Being involved in the design and development of consumer products, I’ve seen how a single design decision can have huge unintended consequences and change an entire industry — for the better or the worse.
As a positive example, when Apple decided to design notebooks using aluminum housings and abandon the industry’s use of plastic with ugly vents and screws, they created a huge industry of automated machining of solid aluminum blocks. That industry has now made it possible for other notebooks to use the same processes to create their own products.
Another example is when Apple decided that thinness was a major goal for its mobile products. The unintended consequences have had a huge impact, likely beyond the original intention, but one that’s impacted performance, features, user satisfaction, and the entire industry.
Some of those consequences are:
Shorter battery life – Making phones and notebooks as thin as possible and then making them even thinner in each subsequent generation resulted in less volume for batteries. But because the one dimension that reduces a battery’s capacity most is its thickness, battery life of iPhones and MacBooks have suffered. Battery life of iPhones and the latest line of MacBook Pros are well below expectations and are one of the major user complaints. So much so, the battery indicator no longer displays time left. And, since a battery’s life is based on the number of charging cycles, smaller batteries need more recharging cycles, resulting in a shorter life.
Fragility – The thinness of iPhones has resulted with the iPhone 6 and 6 Plus actually bending in normal use and the need for protective cases. Samsung has shown, with their Galaxy S7 Active, that a phone can be made with a rugged, waterproof enclosure that’s only a few millimeters thicker. Speaking of Samsung, there’s even speculation that their problem with the Note 7 phone catching on fire was a result of trying to beat Apple in the thinness competition.

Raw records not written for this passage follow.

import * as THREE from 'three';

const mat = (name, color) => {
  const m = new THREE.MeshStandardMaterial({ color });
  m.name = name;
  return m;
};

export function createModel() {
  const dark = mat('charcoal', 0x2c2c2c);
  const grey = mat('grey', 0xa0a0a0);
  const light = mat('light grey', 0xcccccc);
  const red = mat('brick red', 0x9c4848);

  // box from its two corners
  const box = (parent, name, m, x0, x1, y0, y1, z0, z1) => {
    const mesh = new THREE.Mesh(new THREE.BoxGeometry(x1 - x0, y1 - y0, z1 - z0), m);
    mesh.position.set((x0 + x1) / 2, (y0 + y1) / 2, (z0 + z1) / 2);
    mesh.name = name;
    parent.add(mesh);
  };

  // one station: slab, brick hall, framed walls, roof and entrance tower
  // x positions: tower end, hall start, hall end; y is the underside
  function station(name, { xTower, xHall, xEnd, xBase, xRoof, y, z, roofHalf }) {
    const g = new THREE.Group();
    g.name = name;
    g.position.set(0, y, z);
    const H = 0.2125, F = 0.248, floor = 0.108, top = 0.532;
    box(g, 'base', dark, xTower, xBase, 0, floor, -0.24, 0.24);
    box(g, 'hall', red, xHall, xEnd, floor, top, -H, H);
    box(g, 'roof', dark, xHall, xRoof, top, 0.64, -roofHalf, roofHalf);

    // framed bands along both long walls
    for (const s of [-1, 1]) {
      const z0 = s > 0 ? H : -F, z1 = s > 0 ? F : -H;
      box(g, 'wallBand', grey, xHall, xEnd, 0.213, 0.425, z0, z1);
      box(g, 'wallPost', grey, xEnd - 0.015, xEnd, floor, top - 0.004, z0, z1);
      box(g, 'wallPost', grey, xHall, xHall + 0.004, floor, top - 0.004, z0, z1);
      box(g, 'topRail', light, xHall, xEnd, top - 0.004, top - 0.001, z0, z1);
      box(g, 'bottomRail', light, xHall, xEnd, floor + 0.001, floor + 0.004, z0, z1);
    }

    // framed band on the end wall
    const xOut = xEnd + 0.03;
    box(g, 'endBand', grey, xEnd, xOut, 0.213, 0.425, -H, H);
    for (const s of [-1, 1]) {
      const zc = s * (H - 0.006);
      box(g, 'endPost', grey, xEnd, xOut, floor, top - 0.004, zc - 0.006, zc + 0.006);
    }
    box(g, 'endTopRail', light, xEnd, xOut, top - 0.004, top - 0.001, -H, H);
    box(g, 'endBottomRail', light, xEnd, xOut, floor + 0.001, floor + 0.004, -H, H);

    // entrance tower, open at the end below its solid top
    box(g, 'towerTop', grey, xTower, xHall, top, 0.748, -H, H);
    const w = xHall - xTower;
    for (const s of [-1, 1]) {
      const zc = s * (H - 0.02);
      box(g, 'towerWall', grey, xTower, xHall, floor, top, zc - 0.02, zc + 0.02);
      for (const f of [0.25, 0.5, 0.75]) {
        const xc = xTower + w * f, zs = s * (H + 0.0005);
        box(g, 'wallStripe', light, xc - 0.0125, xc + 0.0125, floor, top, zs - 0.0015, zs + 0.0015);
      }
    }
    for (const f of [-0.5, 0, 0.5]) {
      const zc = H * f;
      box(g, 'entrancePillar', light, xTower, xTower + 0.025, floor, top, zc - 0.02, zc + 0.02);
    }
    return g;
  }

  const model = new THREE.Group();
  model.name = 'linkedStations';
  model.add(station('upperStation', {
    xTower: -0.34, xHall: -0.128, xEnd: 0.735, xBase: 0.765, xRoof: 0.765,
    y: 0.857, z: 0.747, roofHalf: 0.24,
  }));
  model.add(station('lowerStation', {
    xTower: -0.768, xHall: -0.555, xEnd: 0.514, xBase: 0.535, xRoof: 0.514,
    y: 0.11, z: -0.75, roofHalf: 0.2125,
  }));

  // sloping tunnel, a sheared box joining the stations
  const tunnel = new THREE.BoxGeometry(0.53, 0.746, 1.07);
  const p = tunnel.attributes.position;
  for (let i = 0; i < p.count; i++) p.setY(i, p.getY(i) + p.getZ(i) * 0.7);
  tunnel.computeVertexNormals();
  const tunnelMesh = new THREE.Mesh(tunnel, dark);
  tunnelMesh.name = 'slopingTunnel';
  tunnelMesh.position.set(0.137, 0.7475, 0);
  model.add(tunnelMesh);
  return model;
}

Reduced number of ports – With thinness comes the need to remove many of the legacy ports designed for thicker products. While leaving them out makes it possible to reduce thickness, it requires carrying more dongles to connect to our other devices.
Loss of features – iPhones still don’t have NFC and wireless charging, likely a result of insufficient space. Magsafe, one of the most innovative features ever created for notebook computers, has been eliminated to make the new MacBook notebooks thinner. With its removal is the loss of the battery charging indicator.
Typing errors – Thinness has led to notebook keyboards with reduced performance compared to the iconic keyboards used in products like the ThinkPad. Key travel has gone from 3 mm to under 1 mm, causing more errors.
What’s ironic is these consequences might have just resulted from an Apple executive saying. “I want our products to be as thin as they can be”, walking away, and then everyone taking the person literally. How likely is it that, when that request was made, anyone was thinking of any adverse outcomes? Well, perhaps a few engineers that were told not to be negative and be a team player.
The lesson is that an arbitrary goal for a product’s requirement can have far-reaching effects on the company’s products, as well as an entire industry, and few may be aware of that when it all began.